◆ WORK TASK
Copy, word for word, the lines of the entries below between the one with "mesh.rotation.y = i * Math.PI / 2;" and the one with "dark, 20, 1.2));", inclusive, and leave out everything else.

[Opening MATERIAL PROVIDED section]

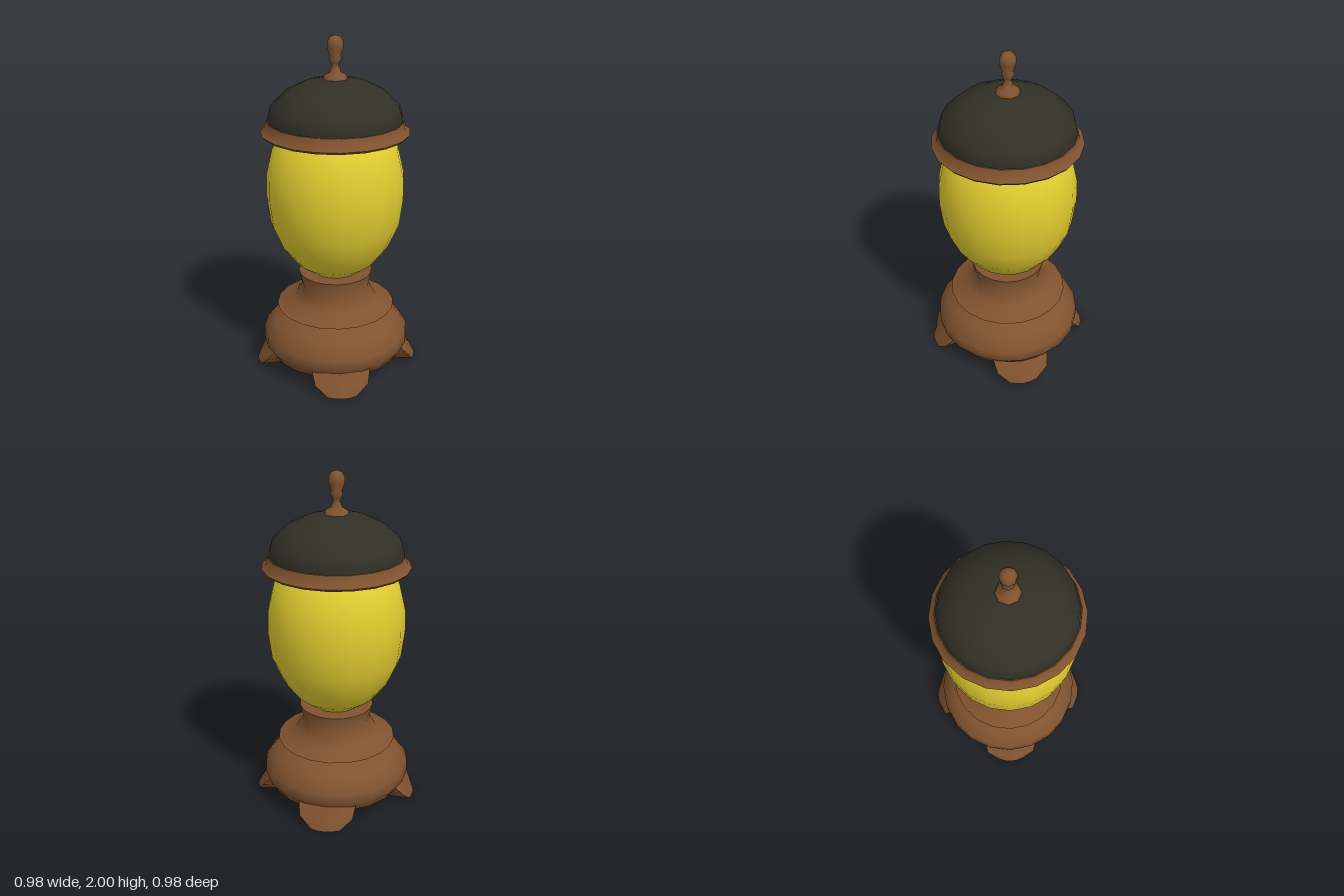
import * as THREE from 'three';
import { toCreasedNormals } from 'three/addons/utils/BufferGeometryUtils.js';

const bronze = new THREE.MeshStandardMaterial({ color: 0x80532f, side: THREE.DoubleSide });
bronze.name = 'bronze';
const yellow = new THREE.MeshStandardMaterial({ color: 0xe0cb2f });
yellow.name = 'yellow glass';
const dark = new THREE.MeshStandardMaterial({ color: 0x303026, side: THREE.DoubleSide });
dark.name = 'dark enamel';

// Turned part from a [radius, height] profile, listed bottom to top
function turned(name, profile, material, sides = 20, crease = 0.8) {
  const points = profile.map(([r, y]) => new THREE.Vector2(r, y));
  const mesh = new THREE.Mesh(toCreasedNormals(new THREE.LatheGeometry(points, sides), crease), material);
  mesh.name = name;
  mesh.position.x = -0.006;
  return mesh;
}

// Flared foot lofted through three sections, pointing to +z
function footGeometry() {
  const sections = [
    { y: 0, w: 0.085, front: 0.492, drop: 0.022, back: 0.35 },
    { y: 0.065, w: 0.155, front: 0.453, drop: 0.014, back: 0.34 },
    { y: 0.13, w: 0.17, front: 0.425, drop: 0.045, back: 0.3 },
  ];
  const positions = [], index = [], n = 7;
  for (const s of sections) {
    for (const f of [-1, -0.5, 0, 0.5, 1]) positions.push(f * s.w, s.y, s.front - s.drop * f * f);
    positions.push(s.w * 0.85, s.y, s.back, -s.w * 0.85, s.y, s.back);
  }
  for (let k = 0; k < sections.length - 1; k++) {
    for (let i = 0; i < n; i++) {
      const a = k * n + i, b = k * n + (i + 1) % n;
      index.push(a, b, b + n, a, b + n, a + n);
    }
  }
  for (let i = 1; i < n - 1; i++) index.push(0, i + 1, i); // sole
  const g = new THREE.BufferGeometry();
  g.setAttribute('position', new THREE.Float32BufferAttribute(positions, 3));
  g.setIndex(index);
  return toCreasedNormals(g, 0.8);
}

export function createModel() {
  const model = new THREE.Group();
  model.name = 'lantern';

  // Pedestal with a sharp ledge and a socket for the globe
  model.add(turned('pedestal', [
    [0, 0.065], [0.37, 0.065], [0.4, 0.085], [0.412, 0.112], [0.439, 0.145], [0.439, 0.217],
    [0.376, 0.296], [0.291, 0.349], [0.354, 0.381], [0.249, 0.418], [0.2, 0.503],
    [0.22, 0.598], [0.1, 0.598],
  ], bronze));

  // Four feet
  const foot = footGeometry();
  for (let i = 0; i < 4; i++) {
    const mesh = new THREE.Mesh(foot, bronze);
    mesh.name = 'foot';
    mesh.rotation.y = i * Math.PI / 2;
    model.add(mesh);
  }

  // Egg-shaped globe
  model.add(turned('globe', [
    [0, 0.57], [0.14, 0.6], [0.235, 0.67], [0.32, 0.78], [0.38, 0.92], [0.4, 1.08],
    [0.397, 1.21], [0.36, 1.365], [0.297, 1.45], [0.19, 1.53], [0, 1.57],
  ], yellow, 20, 1.2));

  // Lid: dome, rim and finial
  model.add(turned('dome', [
    [0.375, 1.47], [0.385, 1.53], [0.365, 1.608], [0.28, 1.688],
    [0.175, 1.738], [0.085, 1.758], [0, 1.765],
  ], dark, 20, 1.2));
  model.add(turned('rim', [
    [0.375, 1.48], [0.37, 1.452], [0.415, 1.452], [0.425, 1.465],
    [0.4, 1.485], [0.39, 1.53], [0.375, 1.532],
  ], bronze));
  model.add(turned('finial', [
    [0.07, 1.755], [0.062, 1.782], [0.03, 1.798], [0.028, 1.815], [0.018, 1.83], [0.026, 1.85],
    [0.037, 1.868], [0.03, 1.888], [0.046, 1.93], [0.046, 1.962], [0.03, 1.99], [0, 2],
  ], bronze, 8, 1.2));

  return model;
}
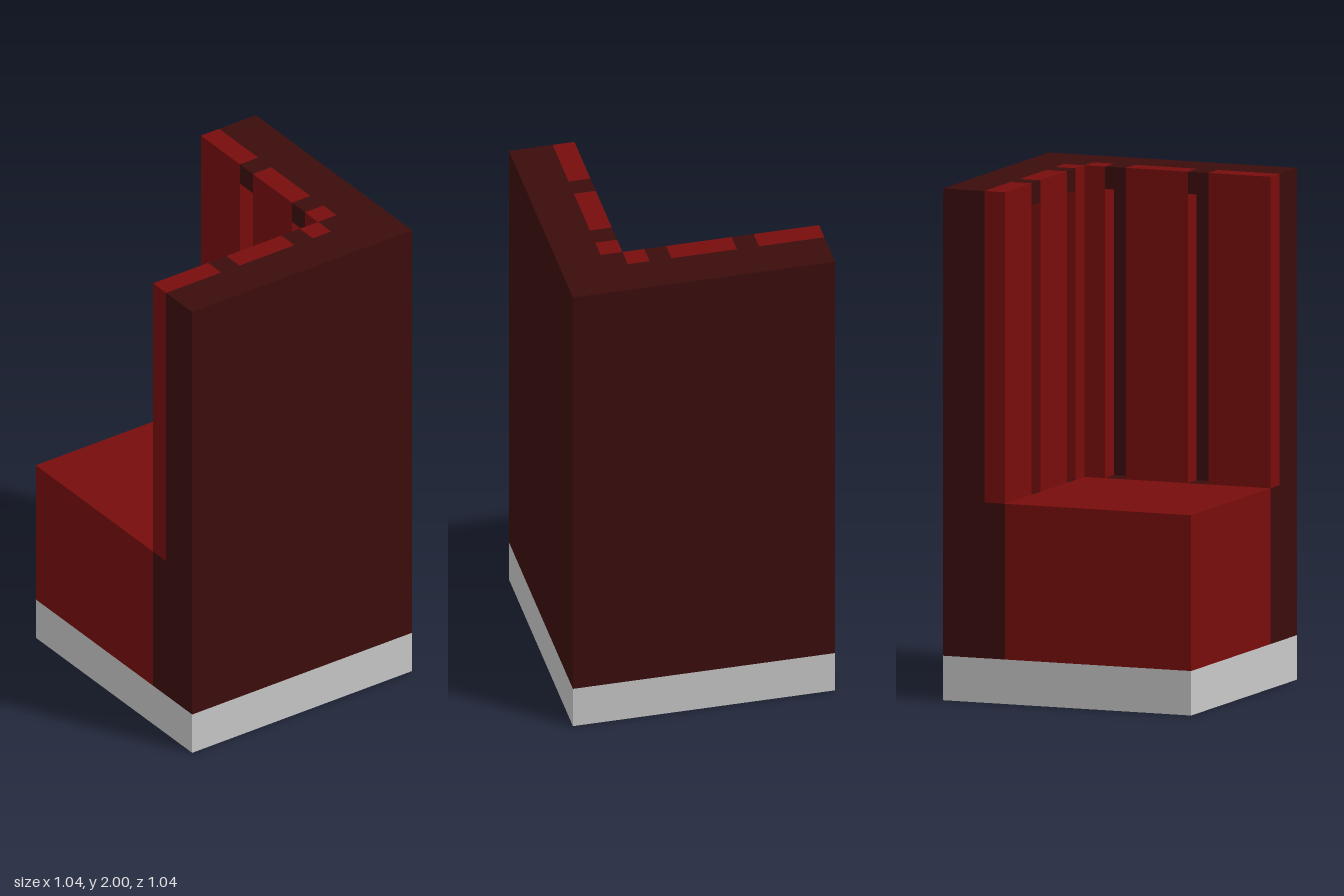
import * as THREE from 'three';
import { mergeGeometries } from 'three/addons/utils/BufferGeometryUtils.js';

const U = 2 / 23; // one block
const material = (name, color) =>
  new THREE.MeshStandardMaterial({ name, color, side: THREE.DoubleSide });

// One outward-facing side of a box given by its low and high corners.
function face(lo, hi, side) {
  const [w, h, d] = hi.map((v, i) => v - lo[i]);
  const axis = 'xyz'.indexOf(side[1]);
  const sign = side[0] === '+' ? 1 : -1;
  const plane = new THREE.PlaneGeometry(axis === 0 ? d : w, axis === 1 ? d : h);
  if (axis === 0) plane.rotateY(sign * Math.PI / 2);
  if (axis === 1) plane.rotateX(-sign * Math.PI / 2);
  if (axis === 2 && sign < 0) plane.rotateY(Math.PI);
  const c = lo.map((v, i) => (v + hi[i]) / 2);
  c[axis] = sign > 0 ? hi[axis] : lo[axis];
  return plane.translate(...c).scale(U, U, U);
}

// Hollow box with only the listed sides, sized in blocks.
function shell(name, mat, x, y, z, sides) {
  const lo = [x[0], y[0], z[0]], hi = [x[1], y[1], z[1]];
  const mesh = new THREE.Mesh(mergeGeometries(sides.split(' ').map(s => face(lo, hi, s))), mat);
  mesh.name = name;
  return mesh;
}

export function createModel() {
  const red = material('red upholstery', 0x780c0c);
  const dark = material('dark red frame', 0x3c0c0c);
  const grey = material('grey base', 0xc8c8c8);
  const model = new THREE.Group();
  model.name = 'cornerBooth';

  // Open-bottomed base and seat
  model.add(shell('base', grey, [-6, 6], [0, 2], [-6, 6], '+x -x +z -z'));
  model.add(shell('seat', red, [-6, 3], [2, 9], [-3, 6], '-x +y +z'));

  // Outer frame
  model.add(shell('backBoard', dark, [-6, 6], [2, 23], [-6, -4], '+x -x -z +y'));
  model.add(shell('sideBoard', dark, [4, 6], [2, 23], [-4, 6], '+x +z +y'));
  model.add(shell('cornerPost', dark, [3, 4], [9, 23], [-4, -3], '+y'));

  // Cushions: the side wall mirrors the back wall across the booth diagonal
  const swap = { '+x': '-z', '-x': '+z', '+z': '-x', '-z': '+x' };
  for (const mirrored of [false, true]) {
    const group = new THREE.Group();
    group.name = mirrored ? 'sideBackrest' : 'rearBackrest';
    const add = (name, mat, x, y, z, sides) => {
      if (!mirrored) return group.add(shell(name, mat, x, y, z, sides));
      const s = sides.split(' ').map(k => swap[k] || k).join(' ');
      return group.add(shell(name, mat, [-z[1], -z[0]], y, [-x[1], -x[0]], s));
    };
    add('plinthEnd', dark, [-6, 3], [2, 9], [-4, -3], '-x');
    for (const [a, b] of [[-6, -3], [-2, 1], [2, 3]])
      add('cushion', red, [a, b], [9, 23], [-4, -3], b < 3 ? '-x +x +y +z' : '-x +y +z');
    // Recessed grooves with a cap on top
    for (const a of [-3, 1]) {
      add('grooveCap', dark, [a, a + 1], [22, 23], [-4, -3], '+y -y +z');
      add('grooveBack', dark, [a, a + 1], [9, 22], [-6, -4], '+z');
      add('grooveFloor', dark, [a, a + 1], [2, 9], [-4, -3], '+y');
    }
    model.add(group);
  }
  return model;
}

[Closing MATERIAL PROVIDED section]

◆ TASK OUTPUT
    mesh.rotation.y = i * Math.PI / 2;
    model.add(mesh);
  }

  // Egg-shaped globe
  model.add(turned('globe', [
    [0, 0.57], [0.14, 0.6], [0.235, 0.67], [0.32, 0.78], [0.38, 0.92], [0.4, 1.08],
    [0.397, 1.21], [0.36, 1.365], [0.297, 1.45], [0.19, 1.53], [0, 1.57],
  ], yellow, 20, 1.2));

  // Lid: dome, rim and finial
  model.add(turned('dome', [
    [0.375, 1.47], [0.385, 1.53], [0.365, 1.608], [0.28, 1.688],
    [0.175, 1.738], [0.085, 1.758], [0, 1.765],
  ], dark, 20, 1.2));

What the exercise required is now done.